HC Deb 02 July 1902 vol 110 cc536-7

I beg to ask the Chief Secretary to the Lord Lieutenant of Ireland whether he is aware that the Irish National Foresters of Armagh and Monaghan were informed on the eve of their excursion to Moville, county Derry, for Sunday 29th June, that it could not take place as an information had been sworn before Colonel Tynte, R.M.,; Derry, that there would probably be a disturbance between the Apprentice Boys and the Foresters, and that the Great Northern Railway Company refused to convey the excursionists to Derry; and, whether he will state when and by whom the information was sworn and its grounds; at whose instigation the railway company refused to carry out their part of the contract; and why the authorities did not draft into Derry a force of police sufficiently strong to protect the members of these societies.

MR. M'KEAN (Monaghan, S.)

May I, at the same time, ask the Chief Secretary to the Lord Lieutenant of Ireland whether his attention has been called to the fact that an excursion to Moville, county Derry, fixed to take place on the 29th June, by the members of the Armagh and the Monaghan Branches of the Irish National Foresters, was prevented at the last moment from taking place, to the disappointment of the excursionists, owing to the fact that an Orange demonstration was fixed to take place in Londonderry on the same day; and whether, in view of the action of the police in preventing this excursion from taking place, instead of providing for the preservation of the peace, he can take steps to prevent such occurrences in Ireland in the future.

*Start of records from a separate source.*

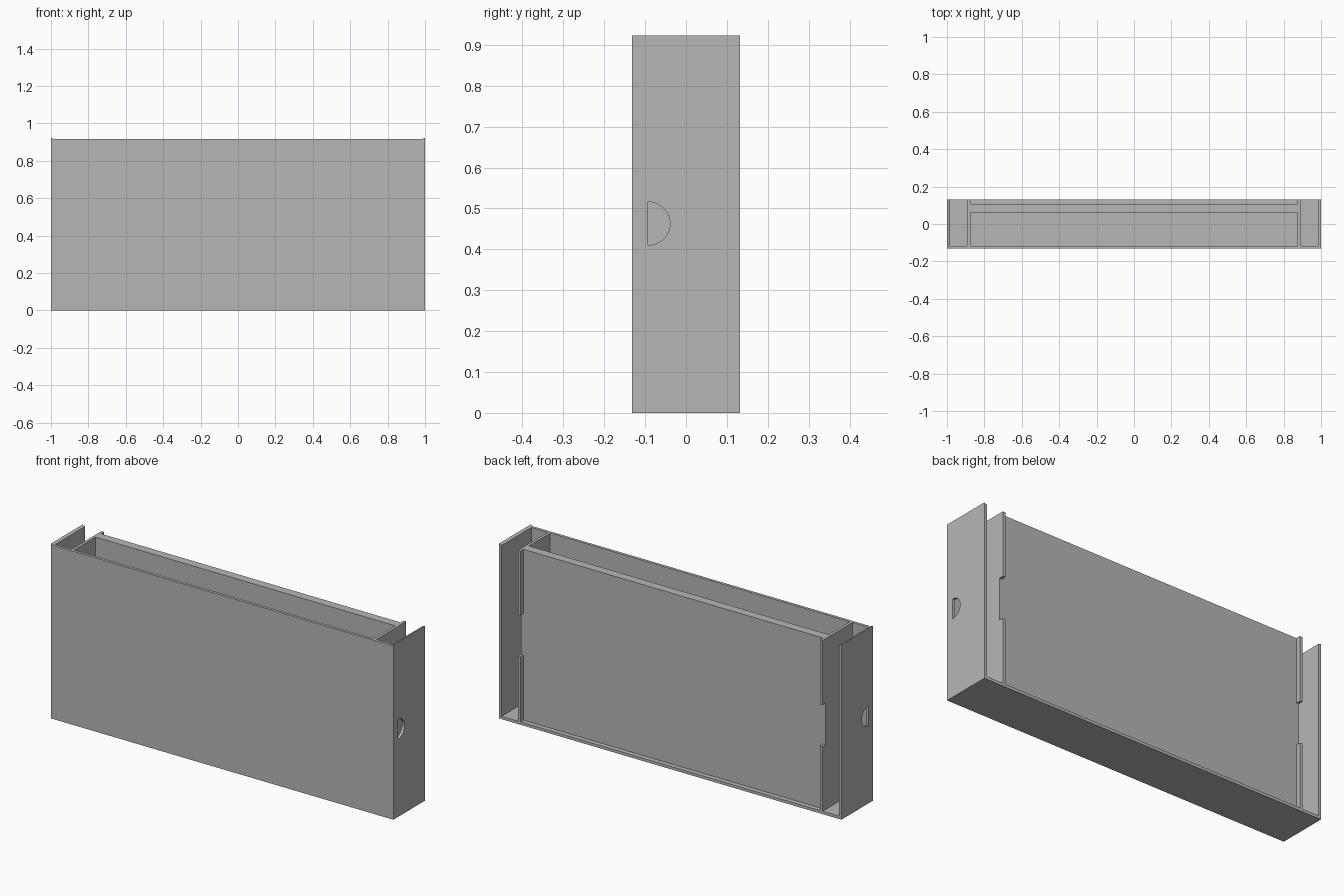
import bpy
import bmesh
import math
from mathutils import Vector

old = bpy.data.objects.get("Cube")
if old:
    bpy.data.objects.remove(old, do_unlink=True)

grey = bpy.data.materials.new("plain grey")
grey.use_nodes = True
colour = (0.47, 0.47, 0.47, 1)
grey.diffuse_color = colour
grey.node_tree.nodes["Principled BSDF"].inputs["Base Color"].default_value = colour

# Main dimensions
HALF_X, HALF_Y = 1.0, 0.132
TOP, RIM = 0.917, 0.923
WALL = 0.015
FLOOR = 0.015
FRONT_IN = -HALF_Y + WALL
INNER_X = 0.875


def prism(name, profile, axis, lo, hi):
    """Extrude a 2D profile along x (profile is y, z) or y (profile is x, z)."""
    place = {"x": lambda p, t: (t, p[0], p[1]), "y": lambda p, t: (p[0], t, p[1])}[axis]
    bm = bmesh.new()
    face = bm.faces.new([bm.verts.new(place(p, lo)) for p in profile])
    step = Vector(place((0, 0), hi - lo))
    grown = bmesh.ops.extrude_face_region(bm, geom=[face])
    moved = [v for v in grown["geom"] if isinstance(v, bmesh.types.BMVert)]
    bmesh.ops.translate(bm, verts=moved, vec=step)
    bmesh.ops.recalc_face_normals(bm, faces=bm.faces)
    mesh = bpy.data.meshes.new(name)
    bm.to_mesh(mesh)
    bm.free()
    mesh.materials.append(grey)
    obj = bpy.data.objects.new(name, mesh)
    bpy.context.scene.collection.objects.link(obj)
    return obj


def box(name, x, y, z):
    corners = [(y[0], z[0]), (y[1], z[0]), (y[1], z[1]), (y[0], z[1])]
    return prism(name, corners, "x", x[0], x[1])


def cut(target, cutter):
    cutter.hide_render = True
    mod = target.modifiers.new("cut", "BOOLEAN")
    mod.operation = "DIFFERENCE"
    mod.solver = "EXACT"
    mod.object = cutter
    bpy.context.view_layer.objects.active = target
    bpy.ops.object.modifier_apply(modifier=mod.name)
    bpy.data.objects.remove(cutter, do_unlink=True)


# Outer shell: front, floor and two sides, open at the back and top
shell = box("outer_shell", (-HALF_X, HALF_X), (-HALF_Y, HALF_Y), (0, RIM))
inside = HALF_X - WALL
cut(shell, box("pocket_cutter", (-inside, inside), (FRONT_IN, 0.3), (FLOOR, 1.2)))

# Top edge that slopes down inwards along both sides
slope = (RIM - TOP) / WALL
out = HALF_X + 0.05
high = TOP + slope * (out - inside)
cut(shell, prism("rim_cutter", [(-out, high), (-inside, TOP), (inside, TOP),
                                (out, high), (out, 1.2), (-out, 1.2)], "y", -0.3, 0.3))

# Half-round hole through both sides
arc = [math.radians(-90 + 180 * i / 24) for i in range(25)]
half_round = [(-0.093 + 0.054 * math.cos(a), 0.463 + 0.053 * math.sin(a)) for a in arc]
cut(shell, prism("hole_cutter", half_round, "x", -1.2, 1.2))

# Upright partitions with a notch in the back edge
BACK = 0.107
notched = [(FRONT_IN, FLOOR), (HALF_Y, FLOOR), (HALF_Y, 0.357), (BACK, 0.357),
           (BACK, 0.577), (HALF_Y, 0.577), (HALF_Y, TOP), (FRONT_IN, TOP)]
for side, sign in (("left", 1), ("right", -1)):
    ends = sorted((sign * INNER_X, sign * (INNER_X + WALL)))
    prism(side + "_partition", notched, "x", ends[0], ends[1])

# Two-layer back wall between the partitions
span = (-INNER_X, INNER_X)
box("back_panel", span, (0.083, BACK), (FLOOR, TOP))
box("back_panel_lining", span, (0.061, 0.083), (FLOOR, TOP))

The Foresters arranged an excursion to Londonderry by train, and thence to Moville by steamer, for the 29th June. This was the date previously selected by the Orange Society for the annual inarch to church of its members in Derry. One steamer only, with accommodation for 400 passengers, was engaged to convey the Foresters' party to Moville. A much larger number would, as a result, be left behind in Derry, and these, it was understood, would be re-inforced by local Nationalists. At this juncture a serious breach of the peace was anticipated, and an information to this effect was sworn by the District Inspector of Police. The leaders of the Foresters were informed of the apprehended danger to the peace, and, it was also suggested to them by the police authorities that the excursion: should be postponed. So far as is known, the railway company did not refuse to carry the excursionists to Derry, but they offered to make the tickets available for another date, or to convey the party to some other destination on the date mentioned. The Roman Catholic clergy in Derry, moreover, urged the Foresters not to proceed to Derry on the occasion. They agreed in the end not to do so, but to make an excursion to Bundoran instead. By so deciding, the Foresters gave a valuable example of self-restraint and consideration for the feelings of others; thus promoting the prospects of amity and goodwill and saving the public the cost of a large police force.


Why were not sufficient police drafted into Derry?


I think the Foresters, by pursuing the course they did, obviated the necessity and set a good example.